Jealous ex-boyfriend sentenced

  • 16/12/2015

By Lydia Anderson

"May you live in hell and then die", a distraught man told the killer of his son-in-law as he was sentenced for manslaughter in a case of misdirected rage.

Matthew Brian Edmonds, 45, was sentenced at the High Court in Auckland to six years and four months in jail for killing his ex-girlfriend’s new boyfriend Peter Bettink.

In November 2014, Edmonds drove six hours from Whanganui to West Auckland before killing Mr Bettink, after he tried to intervene to stop Edmonds assaulting his former girlfriend.

The court heard Edmonds had previously been living with the woman and her two sons but had moved to Whanganui earlier that year.

However he still believed he was in a relationship with her, and sent her money for one of her sons. He texted her frequently, but she rarely replied, usually only when the texts concerned money.

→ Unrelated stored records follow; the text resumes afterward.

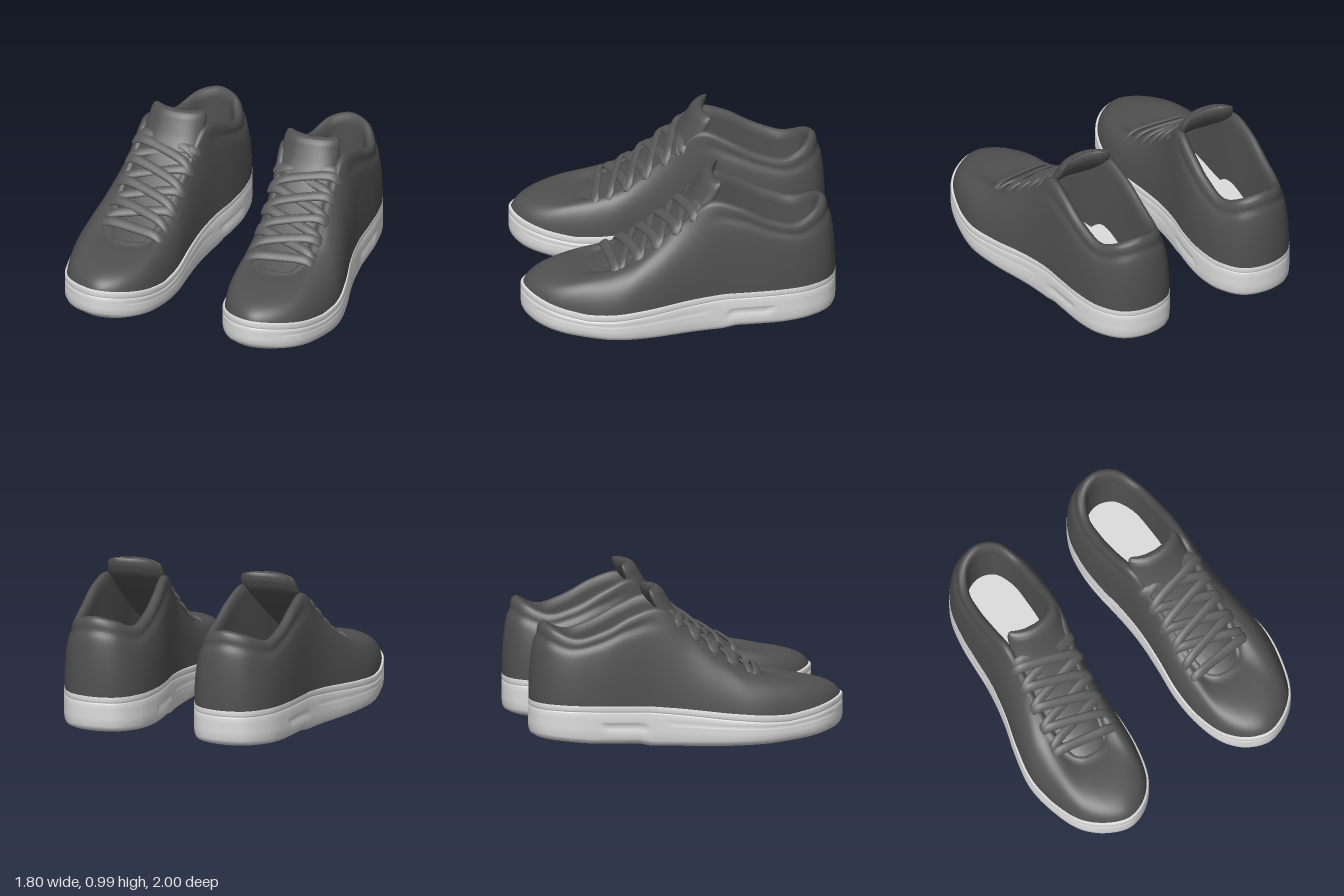
import * as THREE from 'three';

const N = 144; // points around the shoe
const { lerp, clamp, smoothstep } = THREE.MathUtils;

// Stations from the toe, round the outer side, heel and inner side:
// sole outline x, z, then opening rim x, y, z
const STATIONS = [
  [.525, .997, .49, .385, .56], [.66, .95, .58, .385, .55], [.79, .83, .64, .39, .50], [.868, .63, .68, .43, .40],
  [.90, .40, .70, .50, .27], [.86, .17, .70, .60, .13], [.80, -.05, .69, .73, -.03], [.765, -.25, .69, .86, -.20],
  [.755, -.45, .70, .82, -.38], [.745, -.62, .695, .73, -.56], [.705, -.81, .67, .68, -.74], [.60, -.955, .585, .735, -.885],
  [.44, -1.0, .445, .765, -.935], [.28, -.955, .31, .735, -.885], [.185, -.81, .235, .68, -.74], [.155, -.62, .22, .73, -.56],
  [.165, -.43, .225, .82, -.38], [.20, -.22, .25, .88, -.20], [.215, -.03, .28, .73, -.03], [.21, .17, .30, .60, .13],
  [.195, .40, .32, .50, .27], [.215, .63, .34, .43, .40], [.28, .83, .37, .39, .50], [.39, .95, .43, .385, .55],
];

// Heights along z, as [z, y] pairs
const SOLE_TOP = [[1, .278], [.9, .255], [.75, .222], [.6, .197], [.45, .197], [.2, .215], [0, .235], [-.28, .262], [-1, .28]];
const SOLE_BOTTOM = [[1, .088], [.92, .066], [.73, .038], [.47, .015], [.2, .003], [0, 0], [-.27, .002], [-.35, .02], [-.65, .025], [-1, .05]];
const THROAT = [[.6, .37], [.54, .385], [.4, .43], [.27, .5], [.13, .6], [-.03, .73], [-.2, .86]];

function heightAt(table, z) {
  for (let i = 1; i < table.length; i++) {
    const [z0, y0] = table[i - 1], [z1, y1] = table[i];
    if (z >= z1) return lerp(y0, y1, clamp((z - z0) / (z1 - z0), 0, 1));
  }
  return table[table.length - 1][1];
}
const throatX = (z) => .465 + .035 * clamp((z + .2) / .75, 0, 1);

// Surface through rows of points, each row a closed ring
function loft(rows) {
  const n = rows[0].length, index = [];
  for (let j = 0; j < rows.length - 1; j++) {
    for (let i = 0; i < n; i++) {
      const k = (i + 1) % n, a = j * n + i, b = j * n + k, c = b + n, d = a + n;
      index.push(a, b, c, a, c, d);
    }
  }
  const g = new THREE.BufferGeometry();
  g.setAttribute('position', new THREE.Float32BufferAttribute(rows.flat(2), 3));
  g.setIndex(index);
  g.computeVertexNormals();
  return g;
}

// Closed curve sampled with its outward plan direction
function ring(points) {
  const curve = new THREE.CatmullRomCurve3(points, true);
  return Array.from({ length: N }, (_, i) => {
    const p = curve.getPoint(i / N), t = curve.getTangent(i / N);
    const l = Math.hypot(t.x, t.z) || 1;
    return { x: p.x, y: p.y, z: p.z, ox: -t.z / l, oz: t.x / l };
  });
}
const OUTLINE = ring(STATIONS.map((s) => new THREE.Vector3(s[0], 0, s[1])));
const RIM = ring(STATIONS.map((s) => new THREE.Vector3(s[2], s[3], s[4])));

function soleGeometry() {
  const rows = [];
  // underside, closing on a line down the middle
  for (const k of [0, .3, .6, .85]) {
    rows.push(OUTLINE.map((p) => {
      const z = p.z * lerp(.75, 1, k);
      return [lerp(.48, p.x, k), heightAt(SOLE_BOTTOM, z), z];
    }));
  }
  const side = (inset, y) => rows.push(OUTLINE.map((p) => {
    const d = inset(p.z);
    return [p.x - p.ox * d, y(heightAt(SOLE_BOTTOM, p.z), heightAt(SOLE_TOP, p.z)), p.z - p.oz * d];
  }));
  side(() => .035, (b) => b);
  side(() => .013, (b) => b + .012);
  side(() => .003, (b) => b + .035);
  // side rib at the front and slot at the heel
  const slot = (z) => (z < -.31 && z > -.57 ? .01 : 0);
  const rib = (z) => (z > -.17 && z < .9 ? .004 : 0);
  side(() => 0, (b, t) => lerp(b, t, .32));
  side(slot, (b, t) => lerp(b, t, .38));
  side(slot, (b, t) => lerp(b, t, .5));
  side(() => 0, (b, t) => lerp(b, t, .53));
  side(rib, (b, t) => lerp(b, t, .59));
  side(() => 0, (b, t) => lerp(b, t, .64));
  // stitched groove and upper lip
  for (const [d, h] of [[0, .05], [.006, .044], [.006, .04], [0, .034], [0, .006], [.006, 0], [.06, 0]]) {
    side(() => d, (b, t) => t - h);
  }
  return loft(rows);
}

function upperGeometry() {
  const rows = [], steps = 22;
  // outer wall, bulging from the sole up to the rim
  for (let j = 0; j <= steps; j++) {
    const t = j / steps, a = (1 - t) ** 2, b = 2 * t * (1 - t), c = t * t;
    rows.push(OUTLINE.map((p, i) => {
      const r = RIM[i], front = smoothstep(p.z, .35, .85), fore = smoothstep(p.z, -.4, .4);
      const inset = lerp(.003, .013, fore), lean = lerp(-.04, .09, fore);
      const bx = p.x - p.ox * inset, bz = p.z - p.oz * inset, by = heightAt(SOLE_TOP, p.z) - .01;
      const cx = lerp(bx, r.x, lean), cz = lerp(bz, r.z, lean), cy = lerp(by, r.y, .7 + .45 * front);
      // crease under the padded collar
      const crease = .01 * Math.exp(-(((t - .8) / .07) ** 2)) * (1 - smoothstep(p.z, -.4, -.15));
      return [a * bx + b * cx + c * r.x - p.ox * crease, a * by + b * cy + c * r.y, a * bz + b * cz + c * r.z - p.oz * crease];
    }));
  }
  // rolled rim and lining
  for (const [d, h] of [[.012, .011], [.03, .015], [.048, .002], [.056, -.05]]) {
    rows.push(RIM.map((r) => [r.x - r.ox * d, r.y + h, r.z - r.oz * d]));
  }
  rows.push(RIM.map((r) => [r.x - r.ox * .06, Math.max(.29, r.y - .5), r.z - r.oz * .06]));
  return loft(rows);
}

function insoleGeometry() {
  return loft([.91, .5, .01].map((k) => OUTLINE.map((p) => [lerp(.48, p.x, Math.min(k, .84)), .305, p.z * k])));
}

function tongueGeometry() {
  // centre line z, y with half width and half thickness
  const stations = [
    [.6, .355, .13, .015], [.4, .432, .155, .022], [.2, .555, .17, .024], [0, .715, .18, .026], [-.1, .815, .19, .035],
    [-.16, .895, .19, .045], [-.185, .945, .186, .042], [-.198, .972, .178, .03], [-.205, .985, .165, .014], [-.206, .987, .15, .001],
  ];
  const path = new THREE.CatmullRomCurve3(stations.map(([z, y]) => new THREE.Vector3(0, y, z)));
  const size = new THREE.CatmullRomCurve3(stations.map(([, , w, h]) => new THREE.Vector3(w, h, 0)));
  const rows = [];
  for (let j = 0; j <= 54; j++) {
    const p = path.getPoint(j / 54), { x: w, y: h } = size.getPoint(j / 54);
    const top = smoothstep(p.y, .6, .95), tilt = lerp(.88, .3, top), row = [];
    for (let i = 0; i < 40; i++) {
      const a = (i / 40) * Math.PI * 2, u = Math.sign(Math.cos(a)) * Math.abs(Math.cos(a)) ** .6;
      const n = Math.sign(Math.sin(a)) * Math.abs(Math.sin(a)) ** .8 * h;
      row.push([
        throatX(p.z) - .01 * top + u * w,
        p.y + n * Math.sin(tilt) - lerp(.022, .008, top) * u * u,
        p.z + n * Math.cos(tilt) - .055 * top * u * u,
      ]);
    }
    rows.push(row.reverse());
  }
  return loft(rows);
}

// Flat lace band from z0 on the inner side to z1 on the outer side
function laceGeometry(z0, z1, lift = 0, half = .235) {
  const rows = [], steps = 28;
  for (let j = 0; j <= steps; j++) {
    const u = (j / steps) * 2 - 1, z = lerp(z0, z1, (u + 1) / 2);
    const y = heightAt(THROAT, z) + .034 - .06 * u ** 6 + lift * (1 - u * u);
    const size = j === 0 || j === steps ? .02 : 1, row = [];
    for (let i = 0; i < 12; i++) {
      const a = (i / 12) * Math.PI * 2, s = Math.cos(a) * .033 * size, n = Math.sin(a) * .013 * size;
      row.push([throatX(z) + .01 + u * half, y + .64 * s + .77 * n, z - .77 * s + .64 * n]);
    }
    rows.push(row);
  }
  return loft(rows);
}

function mirrored(geometry) {
  const g = geometry.clone().scale(-1, 1, 1), a = g.index.array;
  for (let i = 0; i < a.length; i += 3) [a[i], a[i + 1]] = [a[i + 1], a[i]];
  return g;
}

export function createModel() {
  const material = (name, color, side = THREE.FrontSide) => {
    const m = new THREE.MeshStandardMaterial({ color, side });
    m.name = name;
    return m;
  };
  const dark = material('dark grey fabric', 0x505050, THREE.DoubleSide);
  const laceGrey = material('lace grey', 0x595959);
  const light = material('light grey rubber', 0xdcdcdc);

  const parts = [
    ['sole', soleGeometry(), light],
    ['upper', upperGeometry(), dark],
    ['insole', insoleGeometry(), light],
    ['tongue', tongueGeometry(), dark],
    ['bottomLace', laceGeometry(.47, .41, .004, .24), laceGrey],
  ];
  // criss-cross laces up the throat
  const eyelets = [.38, .26, .14, .02, -.09];
  for (let i = 0; i < eyelets.length - 1; i++) {
    parts.push(['lowerLace', laceGeometry(eyelets[i + 1], eyelets[i]), laceGrey]);
    parts.push(['upperLace', laceGeometry(eyelets[i], eyelets[i + 1], .016), laceGrey]);
  }
  parts.push(['topLace', laceGeometry(-.06, -.12, .012, .22), laceGrey]);

  const model = new THREE.Group();
  model.name = 'pairOfSneakers';
  for (const name of ['leftShoe', 'rightShoe']) {
    const shoe = new THREE.Group();
    shoe.name = name;
    for (const [part, geometry, mat] of parts) {
      const mesh = new THREE.Mesh(name === 'leftShoe' ? geometry : mirrored(geometry), mat);
      mesh.name = part;
      shoe.add(mesh);
    }
    model.add(shoe);
  }
  return model;
}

The woman spent some of the money on gambling and her methamphetamine addiction, the court heard.

Driving to Auckland to confront her, Edmonds instead found Mr Bettink at her house, who let him in and the two men discussed matters over a coffee.

Both realised they had thought they were in a relationship with the woman.

When the woman arrived from buying groceries, Edmonds confronted her in the driveway, and pushed her violently, causing her to fall to the ground.

Mr Bettink intervened, but at this point Edmonds was enraged and rained down forceful blows on his face and head, continuing after he fell to the ground.

One of the blows was so severe it split the front of Mr Bettink's skull in half.

Mr Bettink's family read several victim impact statements in court, saying they would never forgive Edmonds for the attack.

Mr Bettink's former father-in-law Brian Cottrell said Edmonds would "never be forgiven for the grief and suffering he has caused our family".

"May you live in hell and then die," he said, to murmurings from the packed public gallery.

Edmonds' ex-girlfriend said in a statement she suffered permanent damage to her right ear and she and her sons had suffered heartache and ongoing trauma since the killing.

Justice Geoffrey Venning accepted Edmonds regretted the attack almost as soon as it was over and had shown true remorse.

However the assault was "serious and ongoing", he said, and Mr Bettink had not provoked Edmonds.

"Violence in a domestic setting where emotions run high cannot be tolerated," he said.

Edmonds was also sentenced to a three-month concurrent sentence on the charge of male assaults female.